It was a long time ago and the most intriguing part of the competition was competing with boys. These boys are now big-racers in India. I started off racing when I was eight years old. All these boys were trying to push me off because they didn't want a girl to prove herself better. It was a mix of drama and crying and being bullied for being a girl. Did that push my self-esteem low? No, it did not. I just learned to deal with it and make myself stronger at that tender age. This has just made me a lot more head-strong now. It definitely is an experience to remember.
Since your father was your biggest source of inspiration and motivation, what was the best advise he gave you?
It's a funny story. My dad always told that me that I was not good and I needed to set a benchmark to get better every time I was on the racetrack. You would think that would pull me down. Instead, it just pushed me to work harder and get better at it by the day. I owe all my achievements to dad and he still never fails to bring out the best in me
With India heavily inclined towards cricket, is racing getting any support from the general environment - fans, sponsors etc?
Cricket has dominated every sport in India and motorsport is a very niche and expensive sport. Competing against cricket would be a massive hurdle to overcome. I am trying so hard on my part raise awareness on the sport, which is why I have initiated campaigns and programmes on the racetrack and have involved school children and youngsters in motorsports. I am doing my part for the betterment and accessibility of the sport and can only hope that we soon build a motorsport community.
That sounds great. Do you have any advice for aspiring racers?
Winning one race on track should not be the end result.
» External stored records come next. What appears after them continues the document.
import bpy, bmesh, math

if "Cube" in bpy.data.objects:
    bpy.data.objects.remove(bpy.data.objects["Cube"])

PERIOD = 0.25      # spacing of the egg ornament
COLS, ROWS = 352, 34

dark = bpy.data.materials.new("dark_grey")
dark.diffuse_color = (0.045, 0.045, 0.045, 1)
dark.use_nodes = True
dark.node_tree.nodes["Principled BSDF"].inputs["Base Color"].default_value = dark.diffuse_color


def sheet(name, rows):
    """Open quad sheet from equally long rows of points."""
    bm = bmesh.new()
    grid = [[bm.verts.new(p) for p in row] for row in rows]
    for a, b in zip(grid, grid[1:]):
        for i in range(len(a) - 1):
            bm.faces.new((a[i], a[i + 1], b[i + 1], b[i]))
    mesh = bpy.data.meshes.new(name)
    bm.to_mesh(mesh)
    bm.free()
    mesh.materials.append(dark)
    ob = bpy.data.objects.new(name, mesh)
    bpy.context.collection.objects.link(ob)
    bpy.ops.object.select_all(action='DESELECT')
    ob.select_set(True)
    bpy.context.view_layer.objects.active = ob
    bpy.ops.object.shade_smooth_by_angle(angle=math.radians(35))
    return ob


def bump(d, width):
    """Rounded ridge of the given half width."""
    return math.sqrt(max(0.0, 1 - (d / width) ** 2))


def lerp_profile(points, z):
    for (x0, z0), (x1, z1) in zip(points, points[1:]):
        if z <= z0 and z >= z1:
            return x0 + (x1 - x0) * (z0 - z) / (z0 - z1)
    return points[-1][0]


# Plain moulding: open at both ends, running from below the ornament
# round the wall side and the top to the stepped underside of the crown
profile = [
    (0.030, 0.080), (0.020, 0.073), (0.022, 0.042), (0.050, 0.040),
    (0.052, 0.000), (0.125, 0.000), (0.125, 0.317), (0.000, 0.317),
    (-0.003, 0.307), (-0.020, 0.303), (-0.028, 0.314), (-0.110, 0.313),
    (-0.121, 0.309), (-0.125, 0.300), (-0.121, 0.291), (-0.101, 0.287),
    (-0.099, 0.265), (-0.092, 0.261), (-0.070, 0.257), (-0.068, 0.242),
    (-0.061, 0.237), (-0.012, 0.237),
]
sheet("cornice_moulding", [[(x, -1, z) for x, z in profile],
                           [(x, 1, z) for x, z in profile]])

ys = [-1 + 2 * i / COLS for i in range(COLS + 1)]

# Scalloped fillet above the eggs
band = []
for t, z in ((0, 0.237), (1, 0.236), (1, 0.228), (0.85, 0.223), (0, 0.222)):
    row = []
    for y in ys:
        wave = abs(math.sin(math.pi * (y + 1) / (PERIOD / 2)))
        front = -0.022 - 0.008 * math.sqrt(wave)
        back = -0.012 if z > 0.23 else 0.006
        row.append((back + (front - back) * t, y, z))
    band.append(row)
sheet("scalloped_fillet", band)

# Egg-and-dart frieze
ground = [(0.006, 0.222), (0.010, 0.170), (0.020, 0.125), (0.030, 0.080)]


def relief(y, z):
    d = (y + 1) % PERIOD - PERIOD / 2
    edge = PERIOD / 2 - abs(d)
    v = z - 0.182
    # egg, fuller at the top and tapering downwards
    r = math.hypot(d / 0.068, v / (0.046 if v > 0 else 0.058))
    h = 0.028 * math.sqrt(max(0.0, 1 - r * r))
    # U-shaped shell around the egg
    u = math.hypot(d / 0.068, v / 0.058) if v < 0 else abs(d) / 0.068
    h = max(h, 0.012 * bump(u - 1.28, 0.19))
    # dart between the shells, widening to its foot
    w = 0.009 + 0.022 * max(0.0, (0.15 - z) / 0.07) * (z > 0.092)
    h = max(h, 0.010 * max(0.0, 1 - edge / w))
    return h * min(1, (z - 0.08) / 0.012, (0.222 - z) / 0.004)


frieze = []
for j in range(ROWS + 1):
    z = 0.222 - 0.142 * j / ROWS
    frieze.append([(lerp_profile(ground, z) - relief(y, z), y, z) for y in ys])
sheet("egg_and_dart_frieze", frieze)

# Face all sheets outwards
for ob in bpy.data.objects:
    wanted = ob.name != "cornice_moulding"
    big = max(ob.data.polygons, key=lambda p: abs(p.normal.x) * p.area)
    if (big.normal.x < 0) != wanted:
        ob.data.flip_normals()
One win should be treated as a stepping stone to the next win and it should go on. Don't stop, the sky is your limit.